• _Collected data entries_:
== Segment start ==
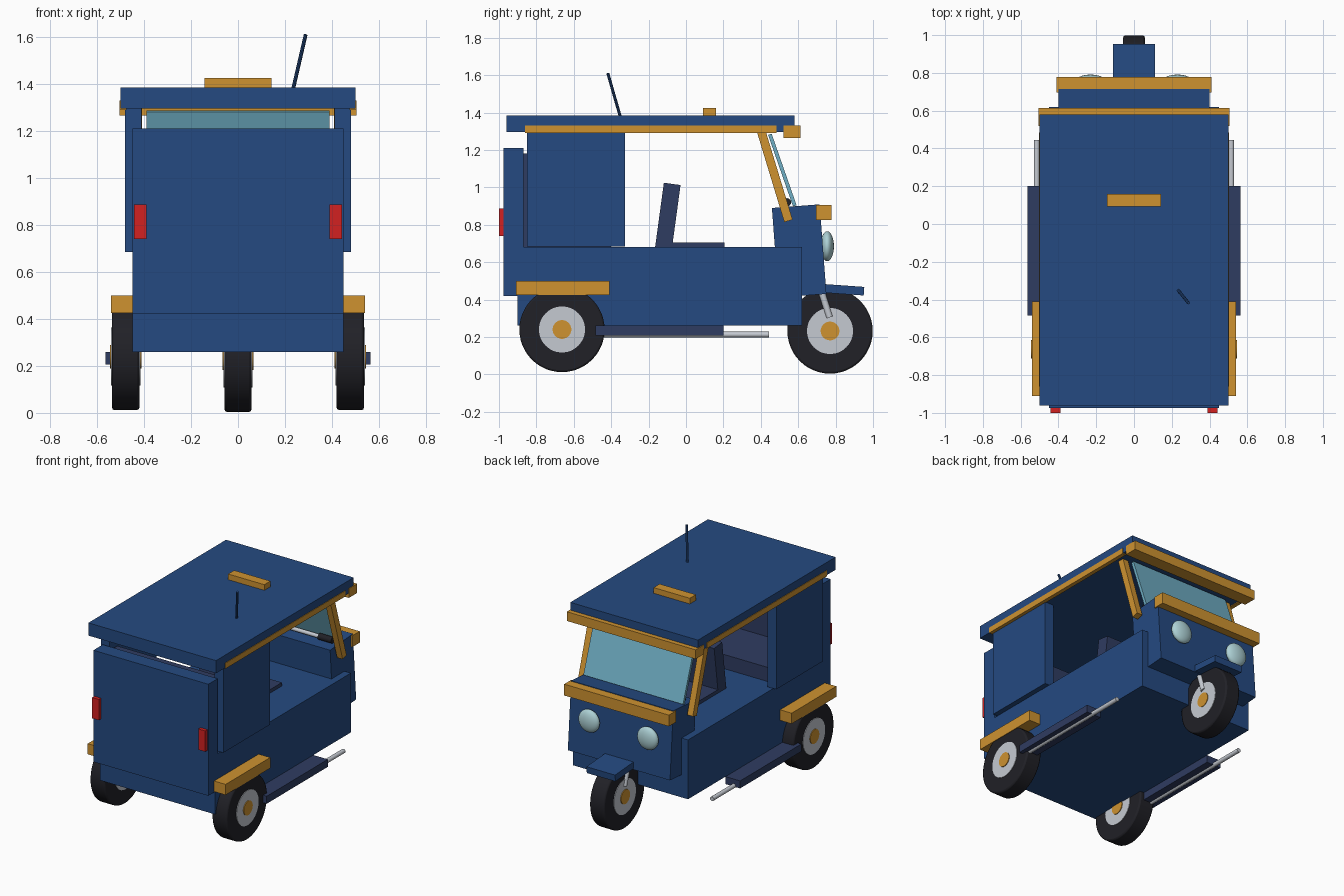
import bpy
from math import pi
from mathutils import Vector

if "Cube" in bpy.data.objects:
    bpy.data.objects.remove(bpy.data.objects["Cube"])


def material(name, rgb):
    m = bpy.data.materials.new(name)
    m.use_nodes = True
    colour = (*rgb, 1)
    m.diffuse_color = colour
    m.node_tree.nodes["Principled BSDF"].inputs["Base Color"].default_value = colour
    return m


BLUE = material("body blue", (0.018, 0.068, 0.22))
YELLOW = material("trim yellow", (0.62, 0.29, 0.03))
GLASS = material("window glass", (0.16, 0.43, 0.56))
BLACK = material("tyre black", (0.015, 0.015, 0.02))
GREY = material("light metal", (0.56, 0.59, 0.64))
NAVY = material("seat navy", (0.028, 0.045, 0.12))
RED = material("lamp red", (0.65, 0.015, 0.015))
LAMP = material("headlight pale", (0.42, 0.64, 0.67))


def finish(name, mat):
    o = bpy.context.object
    o.name = o.data.name = name
    o.data.materials.append(mat)
    return o


def box(name, mat, x, y, z, tilt=0):
    """Box from x, y, z ranges, leaned about x around its centre."""
    ranges = (x, y, z)
    bpy.ops.mesh.primitive_cube_add(size=1, location=[(a + b) / 2 for a, b in ranges],
                                    rotation=(tilt, 0, 0))
    o = finish(name, mat)
    o.scale = [b - a for a, b in ranges]
    bpy.ops.object.transform_apply(location=False, rotation=False, scale=True)
    return o


def pair(name, mat, x, y, z, tilt=0):
    """The same box on both sides."""
    box(name + "_left", mat, x, y, z, tilt)
    box(name + "_right", mat, (-x[1], -x[0]), y, z, tilt)


def rod(name, mat, a, b, r, sides=16, bevel=0):
    """Cylinder between two points."""
    a, b = Vector(a), Vector(b)
    d = b - a
    bpy.ops.mesh.primitive_cylinder_add(vertices=sides, radius=r, depth=d.length,
                                        location=(a + b) / 2,
                                        rotation=d.to_track_quat("Z", "Y").to_euler())
    o = finish(name, mat)
    if bevel:
        m = o.modifiers.new("rounded_shoulder", "BEVEL")
        m.width, m.segments = bevel, 2
    bpy.ops.object.shade_smooth_by_angle(angle=pi / 6)
    return o


def wheel(name, x, y, z, half):
    """Tyre with rim and hub cap, all on one axle line."""
    for part, mat, r, extra in (("tyre", BLACK, 0.228, 0), ("rim", GREY, 0.123, 0.004),
                                ("hub", YELLOW, 0.05, 0.009)):
        w = half + extra
        rod(f"{name}_{part}", mat, (x - w, y, z), (x + w, y, z), r, 48,
            0.01 if part == "tyre" else 0)


# Body tub, rear wall and side panels
box("body_tub", BLUE, (-0.45, 0.45), (-0.9, 0.62), (0.26, 0.68))
box("rear_wall", BLUE, (-0.45, 0.45), (-0.975, -0.87), (0.42, 1.21))
pair("side_panel", BLUE, (0.41, 0.48), (-0.85, -0.325), (0.685, 1.295))

# Roof with trim, front bar, marker lamp and aerial
box("roof", BLUE, (-0.5, 0.5), (-0.96, 0.58), (1.295, 1.385))
pair("roof_trim", YELLOW, (0.475, 0.504), (-0.86, 0.485), (1.29, 1.33))
box("roof_front_bar", YELLOW, (-0.505, 0.505), (0.52, 0.613), (1.265, 1.33))
box("roof_lamp", YELLOW, (-0.142, 0.142), (0.092, 0.16), (1.385, 1.425))
rod("aerial", BLUE, (0.235, -0.352, 1.38), (0.288, -0.418, 1.61), 0.008, 8)

# Nose with leaning shell, bumper bar and headlights
box("nose", BLUE, (-0.4, 0.4), (0.477, 0.733), (0.42, 0.9), 0.075)
box("nose_bar", YELLOW, (-0.41, 0.41), (0.695, 0.777), (0.825, 0.905))
for side, s in (("left", 1), ("right", -1)):
    bpy.ops.mesh.primitive_uv_sphere_add(segments=32, ring_count=16, radius=0.08,
                                         location=(s * 0.23, 0.755, 0.685))
    lamp = finish("headlight_" + side, LAMP)
    lamp.scale.y = 0.45
    bpy.ops.object.shade_smooth()

# Windscreen and its pillars
box("windscreen", GLASS, (-0.39, 0.39), (0.505, 0.525), (0.89, 1.295), 0.335)
pair("pillar", YELLOW, (0.408, 0.452), (0.452, 0.498), (0.81, 1.31), 0.295)

# Handlebar
rod("handlebar", GREY, (-0.3, 0.54, 0.92), (0.3, 0.54, 0.92), 0.014)
for side, s in (("left", 1), ("right", -1)):
    rod("grip_" + side, BLACK, (s * 0.26, 0.54, 0.92), (s * 0.365, 0.54, 0.92), 0.022)

# Seats
box("driver_seat", NAVY, (-0.2, 0.2), (-0.1, 0.205), (0.67, 0.705))
box("driver_backrest", NAVY, (-0.2, 0.2), (-0.143, -0.053), (0.66, 1.02), -0.135)
box("passenger_seat", NAVY, (-0.4, 0.4), (-0.8, -0.4), (0.67, 0.78))
box("passenger_backrest", NAVY, (-0.4, 0.4), (-0.87, -0.78), (0.68, 1.18))

# Wheels, fork and mudguards
wheel("front_wheel", 0, 0.77, 0.232, 0.057)
wheel("left_wheel", 0.478, -0.663, 0.24, 0.058)
wheel("right_wheel", -0.478, -0.663, 0.24, 0.058)
for side, s in (("left", 1), ("right", -1)):
    rod("fork_" + side, GREY, (s * 0.055, 0.70, 0.52), (s * 0.055, 0.768, 0.305), 0.018)
box("front_mudguard", BLUE, (-0.112, 0.112), (0.66, 0.952), (0.432, 0.478), -0.07)
pair("rear_mudguard", YELLOW, (0.44, 0.54), (-0.91, -0.41), (0.425, 0.5))

# Running boards with tubes, and tail lamps
pair("running_board", NAVY, (0.45, 0.564), (-0.485, 0.2), (0.207, 0.26))
for side, s in (("left", 1), ("right", -1)):
    rod("side_tube_" + side, GREY, (s * 0.515, -0.45, 0.213), (s * 0.515, 0.445, 0.213), 0.015)
pair("tail_lamp", RED, (0.39, 0.443), (-1.0, -0.97), (0.74, 0.887))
== Segment end ==
• _What the exercise asks_:
All lines in the records above that contain "colour" are to be reported.

• _Answer below_:
    colour = (*rgb, 1)
    m.diffuse_color = colour
    m.node_tree.nodes["Principled BSDF"].inputs["Base Color"].default_value = colour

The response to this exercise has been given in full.